Task:
Filter the records below down to lines containing "verts".

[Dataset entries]
#####
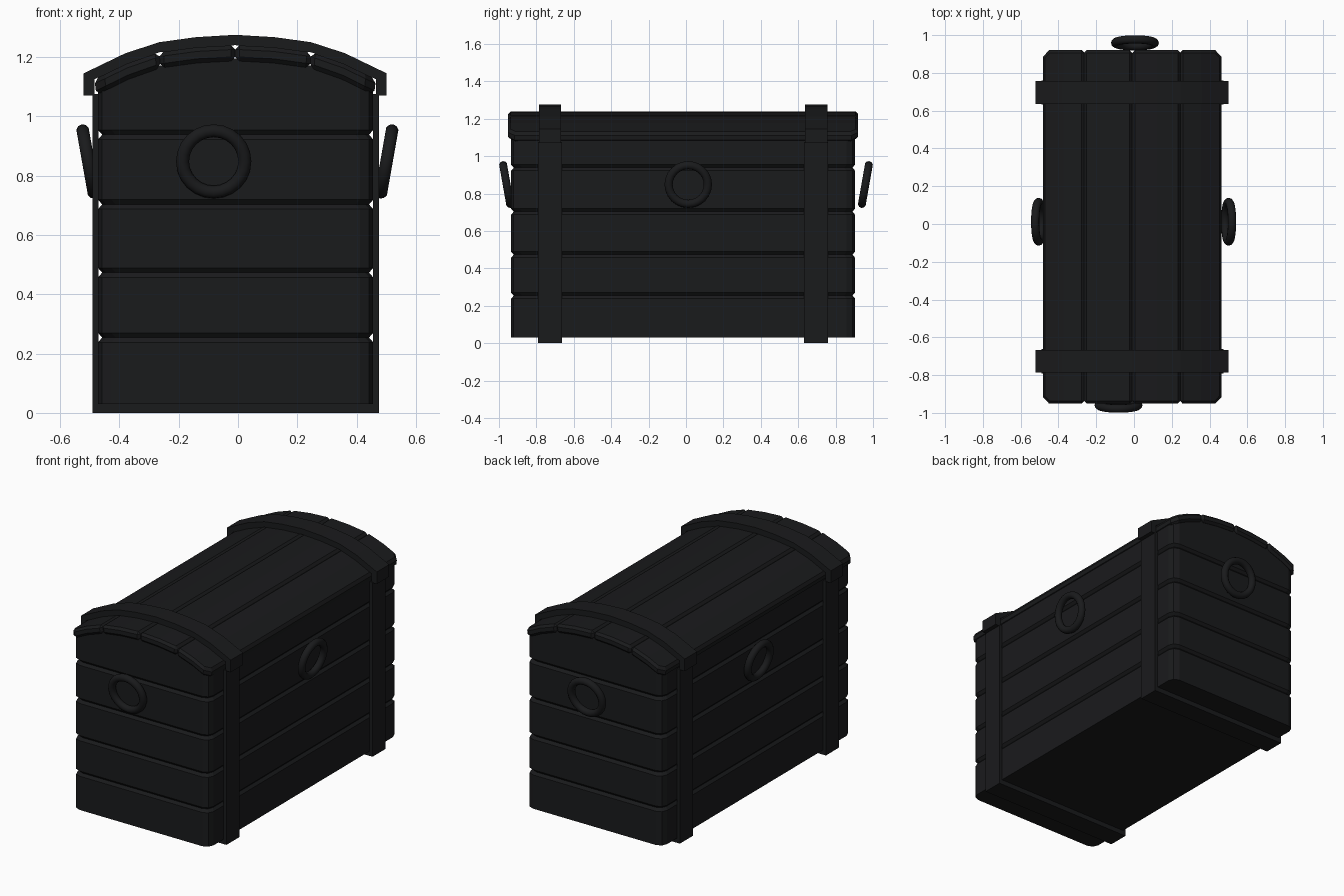
import bpy, bmesh, math

if "Cube" in bpy.data.objects:
    bpy.data.objects.remove(bpy.data.objects["Cube"])

mat = bpy.data.materials.new("dark_wood")
mat.diffuse_color = (0.01, 0.0105, 0.0115, 1)
mat.use_nodes = True
mat.node_tree.nodes["Principled BSDF"].inputs["Base Color"].default_value = mat.diffuse_color

# crown curve of the lid: (x, z) on the outer face of the lid planks
CX = -0.0095
HALF = [(0, 1.24), (0.13, 1.233), (0.256, 1.216), (0.365, 1.178), (0.475, 1.125)]
ARCH = [(CX - x, z) for x, z in HALF[:0:-1]] + [(CX + x, z) for x, z in HALF]


def arch_z(x):
    for (xa, za), (xb, zb) in zip(ARCH, ARCH[1:]):
        if xa <= x <= xb:
            return za + (zb - za) * (x - xa) / (xb - xa)
    return ARCH[0][1]


def finish(bm, name, smooth=False):
    bmesh.ops.recalc_face_normals(bm, faces=bm.faces)
    me = bpy.data.meshes.new(name)
    bm.to_mesh(me)
    bm.free()
    ob = bpy.data.objects.new(name, me)
    bpy.context.collection.objects.link(ob)
    me.materials.append(mat)
    if smooth:
        bpy.context.view_layer.objects.active = ob
        ob.select_set(True)
        bpy.ops.object.shade_smooth_by_angle(angle=math.radians(40))
        ob.select_set(False)
    return ob


def strip(outer, inner, y0, y1):
    """Band between two (x, z) paths, extruded from y0 to y1."""
    bm = bmesh.new()
    rows = [[bm.verts.new(p) for p in ((o[0], y0, o[1]), (i[0], y0, i[1]),
                                       (i[0], y1, i[1]), (o[0], y1, o[1]))]
            for o, i in zip(outer, inner)]
    for a, b in zip(rows, rows[1:]):
        for k in range(4):
            bm.faces.new((a[k], a[(k + 1) % 4], b[(k + 1) % 4], b[k]))
    bm.faces.new(rows[0])
    bm.faces.new(rows[-1])
    return bm


# body: stacked planks with V grooves, rounded corners and an arched top
def body_ring(bm, z, inset, arched=False):
    x0, x1, y0, y1 = -0.472 + inset, 0.456 - inset, -0.935 + inset, 0.904 - inset
    r = 0.045
    front = [(x0, r), (x0 + 0.3 * r, 0.3 * r), (x0 + r, 0)]
    front += [(x, 0) for x, _ in ARCH[1:-1]]
    front += [(x1 - r, 0), (x1 - 0.3 * r, 0.3 * r), (x1, r)]

    def height(x):
        return arch_z(x) - 0.045 if arched else z
    f = [bm.verts.new((x, y0 + d, height(x))) for x, d in front]
    b = [bm.verts.new((x, y1 - d, height(x))) for x, d in front]
    return f, b


bm = bmesh.new()
levels = [(0.03, 0)]
for seam in (0.254, 0.473, 0.703, 0.938):
    levels += [(seam - 0.016, 0), (seam, 0.014), (seam + 0.016, 0)]
rings = [body_ring(bm, z, d) for z, d in levels] + [body_ring(bm, 0, 0, True)]
loops = [f + b[::-1] for f, b in rings]
for a, b in zip(loops, loops[1:]):
    n = len(a)
    for k in range(n):
        bm.faces.new((a[k], a[(k + 1) % n], b[(k + 1) % n], b[k]))
for f, b in (rings[0], rings[-1]):
    for k in range(len(f) - 1):
        bm.faces.new((f[k], f[k + 1], b[k + 1], b[k]))
finish(bm, "chest_body")

# lid: four long planks following the crown
for n in range(4):
    outer = ARCH[2 * n:2 * n + 3]
    inner = [(CX + (x - CX) * 0.985, z - 0.053) for x, z in outer]
    bm = strip(outer, inner, -0.951, 0.92)
    if n in (0, 3):
        # cut the outer corners of the lid
        edge_x = outer[0 if n == 0 else 2][0]
        corner = [e for e in bm.edges
                  if all(abs(v.co.x - edge_x) < 0.01 for v in e.verts)
                  and abs(e.verts[0].co.y - e.verts[1].co.y) < 0.01]
        bmesh.ops.bevel(bm, geom=corner, offset=0.035, segments=1,
                        affect='EDGES', profile=0.5)
    ob = finish(bm, f"lid_plank_{n + 1}")
    mod = ob.modifiers.new("Chamfer", 'BEVEL')
    mod.width = 0.014
    mod.segments = 1
    mod.limit_method = 'ANGLE'
    mod.angle_limit = math.radians(50)

# straps: a U band round the body and an arched band over the lid
U_OUT = [(-0.49, 1.075), (-0.49, 0), (0.475, 0), (0.475, 1.075)]
U_IN = [(-0.47, 1.075), (-0.47, 0.03), (0.455, 0.03), (0.455, 1.075)]
A_OUT = [(CX - 0.511, 1.07), (CX - 0.511, 1.145), (CX - 0.37, 1.213), (CX - 0.256, 1.25),
         (CX - 0.133, 1.267), (CX, 1.275)]
A_OUT += [(2 * CX - x, z) for x, z in A_OUT[-2::-1]]
A_IN = [(ARCH[0][0], 1.07)] + ARCH + [(ARCH[-1][0], 1.07)]
for side, y in (("front", -0.727), ("back", 0.696)):
    finish(strip(U_OUT, U_IN, y - 0.064, y + 0.064), f"{side}_body_strap")
    finish(strip(A_OUT, A_IN, y - 0.06, y + 0.06), f"{side}_lid_strap")

# ring handles, hanging with the lower edge swung outward
HANDLES = [("front", -0.082, -0.959, 0), ("right", 0.501, 0.012, 90),
           ("back", 0.005, 0.959, 180), ("left", -0.505, 0.012, 270)]
for side, x, y, turn in HANDLES:
    bpy.ops.mesh.primitive_torus_add(
        major_radius=0.105, minor_radius=0.022, major_segments=24, minor_segments=10,
        location=(x, y, 0.848), rotation=(math.radians(80), 0, math.radians(turn)))
    ob = bpy.context.object
    ob.name = f"{side}_ring_handle"
    ob.data.materials.append(mat)
    # the ring's plane leans so its bottom is farther from the wall
    ob.rotation_euler[0] = math.radians(100)
    bpy.ops.object.shade_smooth_by_angle(angle=math.radians(40))
    ob.select_set(False)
#####
Written response:
    rows = [[bm.verts.new(p) for p in ((o[0], y0, o[1]), (i[0], y0, i[1]),
    f = [bm.verts.new((x, y0 + d, height(x))) for x, d in front]
    b = [bm.verts.new((x, y1 - d, height(x))) for x, d in front]
                  if all(abs(v.co.x - edge_x) < 0.01 for v in e.verts)
                  and abs(e.verts[0].co.y - e.verts[1].co.y) < 0.01]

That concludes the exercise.